Output the lines of the records exactly, from the first through the one containing "function chamferedBox(width, height, depth, chamfer)". Omit all pictures.

Content starts

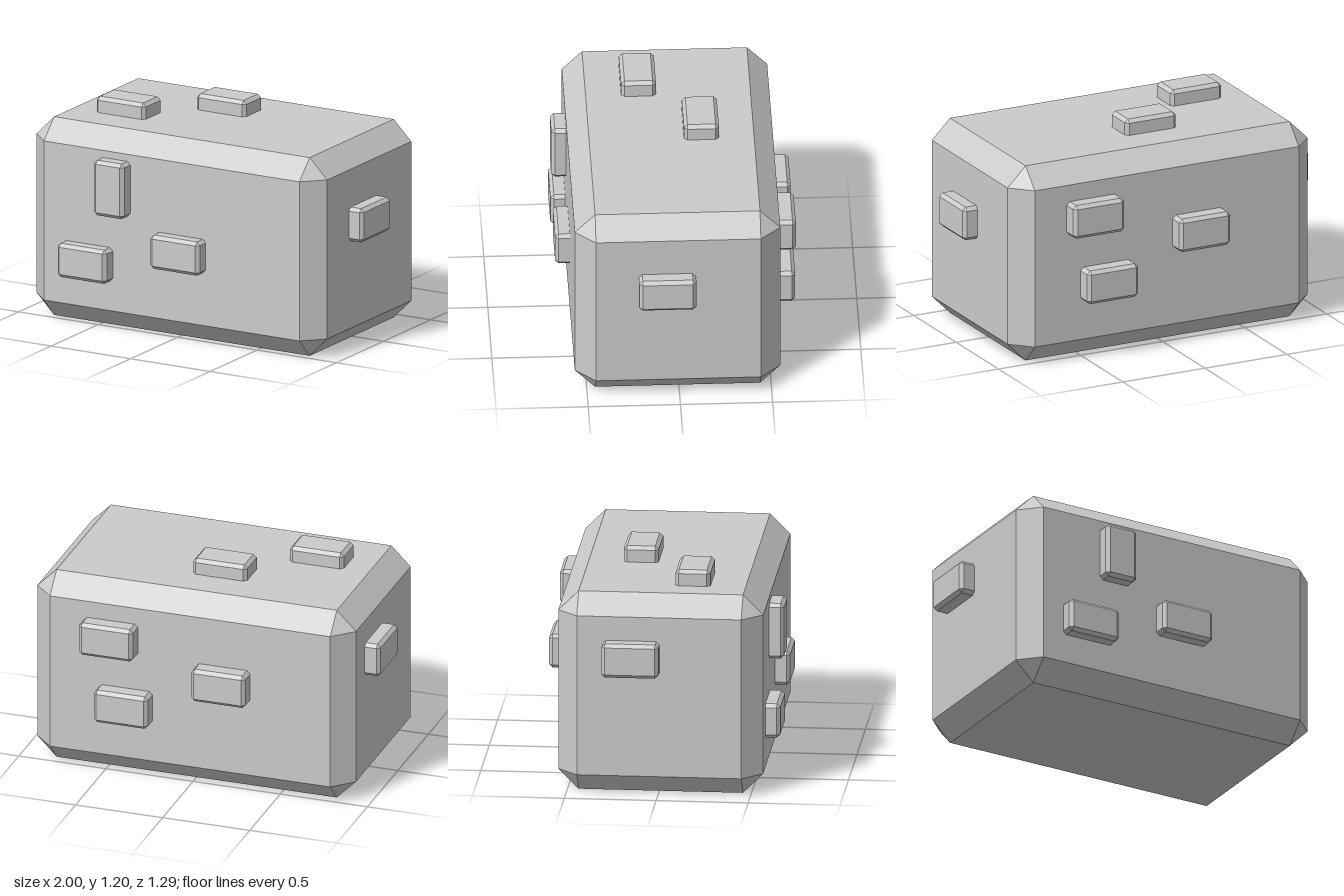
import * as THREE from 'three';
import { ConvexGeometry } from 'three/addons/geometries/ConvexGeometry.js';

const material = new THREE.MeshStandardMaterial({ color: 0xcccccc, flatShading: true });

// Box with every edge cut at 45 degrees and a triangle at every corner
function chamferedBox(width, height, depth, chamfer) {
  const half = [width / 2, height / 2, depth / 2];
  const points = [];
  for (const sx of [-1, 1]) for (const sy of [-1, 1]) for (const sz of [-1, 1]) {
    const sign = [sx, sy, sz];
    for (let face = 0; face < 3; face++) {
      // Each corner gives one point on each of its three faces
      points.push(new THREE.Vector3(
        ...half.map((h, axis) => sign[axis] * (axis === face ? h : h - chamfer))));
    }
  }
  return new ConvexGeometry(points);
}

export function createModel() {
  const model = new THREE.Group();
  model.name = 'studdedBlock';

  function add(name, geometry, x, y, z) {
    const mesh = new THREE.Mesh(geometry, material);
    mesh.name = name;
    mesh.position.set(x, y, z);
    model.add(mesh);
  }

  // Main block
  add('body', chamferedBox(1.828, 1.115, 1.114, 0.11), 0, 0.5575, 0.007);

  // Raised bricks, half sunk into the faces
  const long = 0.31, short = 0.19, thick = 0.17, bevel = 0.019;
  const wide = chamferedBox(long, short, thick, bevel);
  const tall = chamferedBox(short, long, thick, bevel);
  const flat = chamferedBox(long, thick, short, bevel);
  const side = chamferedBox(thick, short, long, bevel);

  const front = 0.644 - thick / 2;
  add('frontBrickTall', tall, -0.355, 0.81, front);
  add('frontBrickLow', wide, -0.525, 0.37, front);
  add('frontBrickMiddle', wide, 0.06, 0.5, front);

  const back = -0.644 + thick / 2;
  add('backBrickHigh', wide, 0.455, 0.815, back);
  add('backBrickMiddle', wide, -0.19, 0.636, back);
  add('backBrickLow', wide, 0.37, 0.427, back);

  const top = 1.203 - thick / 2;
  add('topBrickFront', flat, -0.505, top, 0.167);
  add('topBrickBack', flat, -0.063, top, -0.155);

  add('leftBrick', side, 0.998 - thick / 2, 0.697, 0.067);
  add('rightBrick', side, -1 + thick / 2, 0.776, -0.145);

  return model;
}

Content ends

Exercise solution
import * as THREE from 'three';
import { ConvexGeometry } from 'three/addons/geometries/ConvexGeometry.js';

const material = new THREE.MeshStandardMaterial({ color: 0xcccccc, flatShading: true });

// Box with every edge cut at 45 degrees and a triangle at every corner
function chamferedBox(width, height, depth, chamfer) {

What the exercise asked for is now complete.